It, the poem, begins with a long passage that extolls the virtues of Inanna. It is followed by a long speech by Inanna to An (the leading deity of the Sumerian pantheon.) (by the third millennium. B. C. though, Enlil, the air-god, had already taken Ans place. Placing this in the forth millennium B.C.) The meaning of her speech is sometimes hard to understand, her attitude is clear though; Either Kur, who appears unaware of, or perhaps is oblivious to, her power, glorifies her virtues, and becomes submissive, she will do violence to the monster. This is part of her threat:

"The long spear I shall hurl upon it,
The throw-stick, the weapon, I shall direct against it,
At its neighboring forests I shall strike up fire,
At its . . . I shall set up the bronze ax,
All its waters like Gibil (the fire-god) the purifier I shall dry up,
Like the mountain Aratta, I shall remove its dread,
Like a city cursed by An, it will not be restored,
Like (a city) on which Enlil frowns, it shall not rise up."

An responds by giving her a detailed account of all of Kurs mischief that he has wrought against the gods:

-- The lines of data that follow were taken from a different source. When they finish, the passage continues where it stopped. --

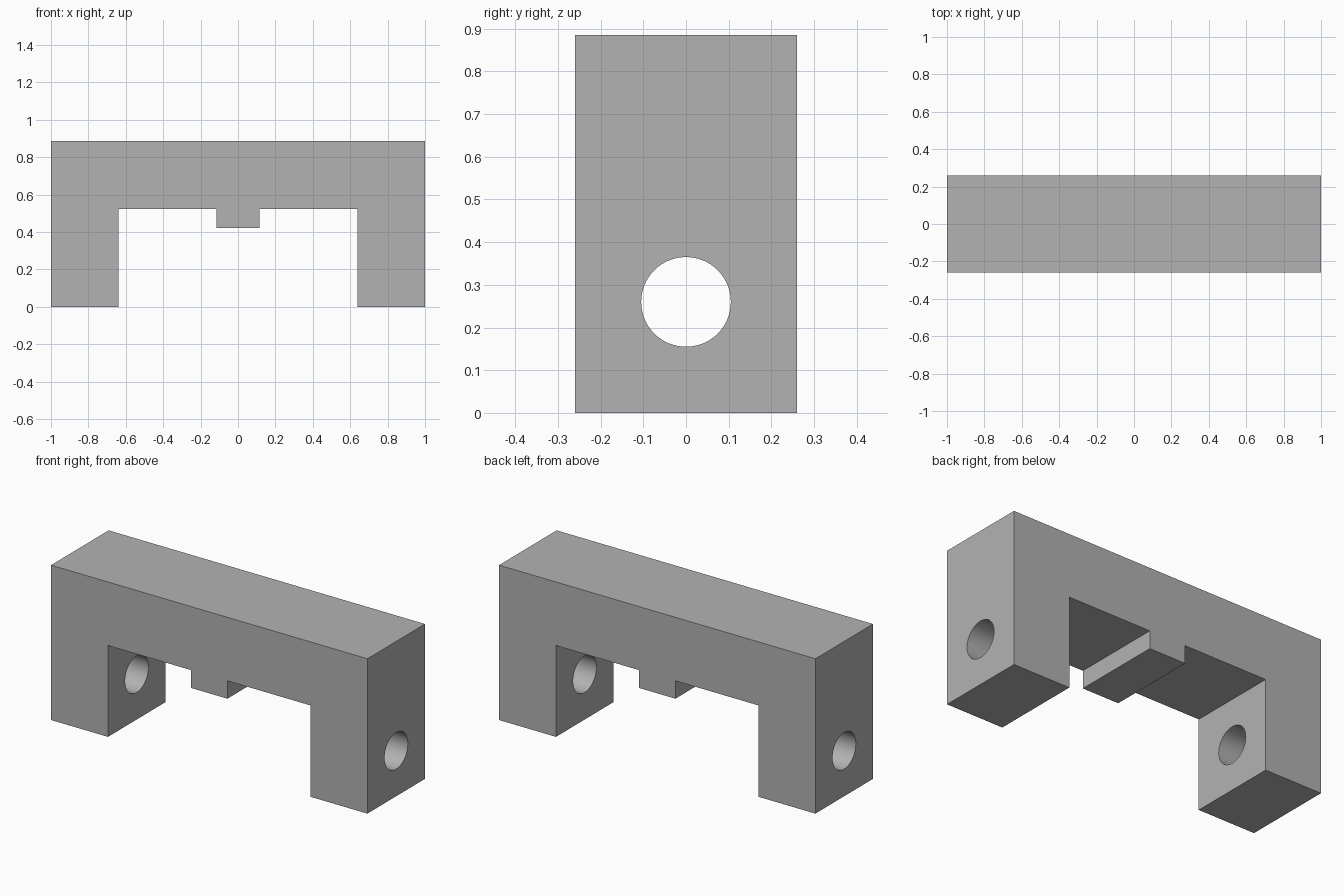
import bpy
import bmesh
import math

cube = bpy.data.objects.get("Cube")
if cube:
    bpy.data.objects.remove(cube, do_unlink=True)

HALF_DEPTH = 0.26
HOLE_Z, HOLE_RADIUS = 0.26, 0.105

grey = bpy.data.materials.new("plain_grey")
grey.use_nodes = True
colour = (0.448, 0.448, 0.448, 1)
grey.diffuse_color = colour
grey.node_tree.nodes["Principled BSDF"].inputs["Base Color"].default_value = colour

# Bracket body: half outline (x, z), mirrored and extruded along y
half = [(1, 0.885), (1, 0), (0.64, 0), (0.64, 0.522), (0.115, 0.522), (0.115, 0.42)]
outline = half + [(-x, z) for x, z in reversed(half)]
bm = bmesh.new()
face = bm.faces.new([bm.verts.new((x, -HALF_DEPTH, z)) for x, z in outline])
extruded = bmesh.ops.extrude_face_region(bm, geom=[face])["geom"]
bmesh.ops.translate(bm, vec=(0, 2 * HALF_DEPTH, 0),
                    verts=[g for g in extruded if isinstance(g, bmesh.types.BMVert)])
bmesh.ops.recalc_face_normals(bm, faces=bm.faces)
mesh = bpy.data.meshes.new("bracket")
bm.to_mesh(mesh)
bm.free()
mesh.materials.append(grey)
bracket = bpy.data.objects.new("bracket", mesh)
bpy.context.collection.objects.link(bracket)

# Pin hole through both legs
bpy.ops.mesh.primitive_cylinder_add(vertices=64, radius=HOLE_RADIUS, depth=2.4,
                                    location=(0, 0, HOLE_Z),
                                    rotation=(0, math.pi / 2, 0))
cutter = bpy.context.object
cutter.name = "pin_hole_cutter"
cutter.data.materials.append(grey)
hole = bracket.modifiers.new("pin_hole", 'BOOLEAN')
hole.operation = 'DIFFERENCE'
hole.solver = 'EXACT'
hole.object = cutter

# Apply the cut, then smooth only the hole walls
bpy.ops.object.select_all(action='DESELECT')
bracket.select_set(True)
bpy.context.view_layer.objects.active = bracket
bpy.ops.object.modifier_apply(modifier=hole.name)
bpy.data.objects.remove(cutter, do_unlink=True)
bpy.ops.object.shade_smooth_by_angle(angle=math.radians(30))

"Against the standing place of the gods it has directed its terror,
In the sitting place of the Anunnaki it has led forth fearfulness,
Its dreadful fear it has hurled upon the land,
The 'mountain,' its dreadful rays of fire it has directed against all the lands."

An continues with a description of Kurs power and wealth, and warns Inanna against attacking it. But Inanna doesn't listen to Ans discouraging speech. Filled with anger and wrath she opens the "house of battle" she leads her weapons and aids and attacks and destroys Kur. She then stations herself upon Kur, and utters a paean of self-glorification.

So there you have it, the first dragon in recorded history, given to us by the sumerians.

From the book Sumerian Mythology:

"The Sumerians were a non-Semitic, non-Indo-European people who lived in southern Babylonia from 4000-3000 B.C.E. They invented cuneiform writing, and their spiritual beliefs influenced all successive Near Eastern religions, including Judaism, Christianity and Islam."

In closing let me say that the Sumerians gave us writing, they gave us culture, but most of all they gave us dragons. We should give them a moment of silence.

Reference Material:

Ninurta vs. Anzu, c.1st Millennium B.C., author; unknown

Gilgamesh, Enkidu and the nether world, c.3rd Millennium B.C., author; unknown

"Enuma Elish" or "The Seven Tablets of Creation, c.2nd Millennium B.C., author; unkown

Sumerian Mythology, 1944, 1961, by; Samuel Noah Kramer

About The Author

James Crowe is the owner of He has been dealing with Fantasy and Medieval items and collectibles for many years.

Use of this article is permitted if this section is retained.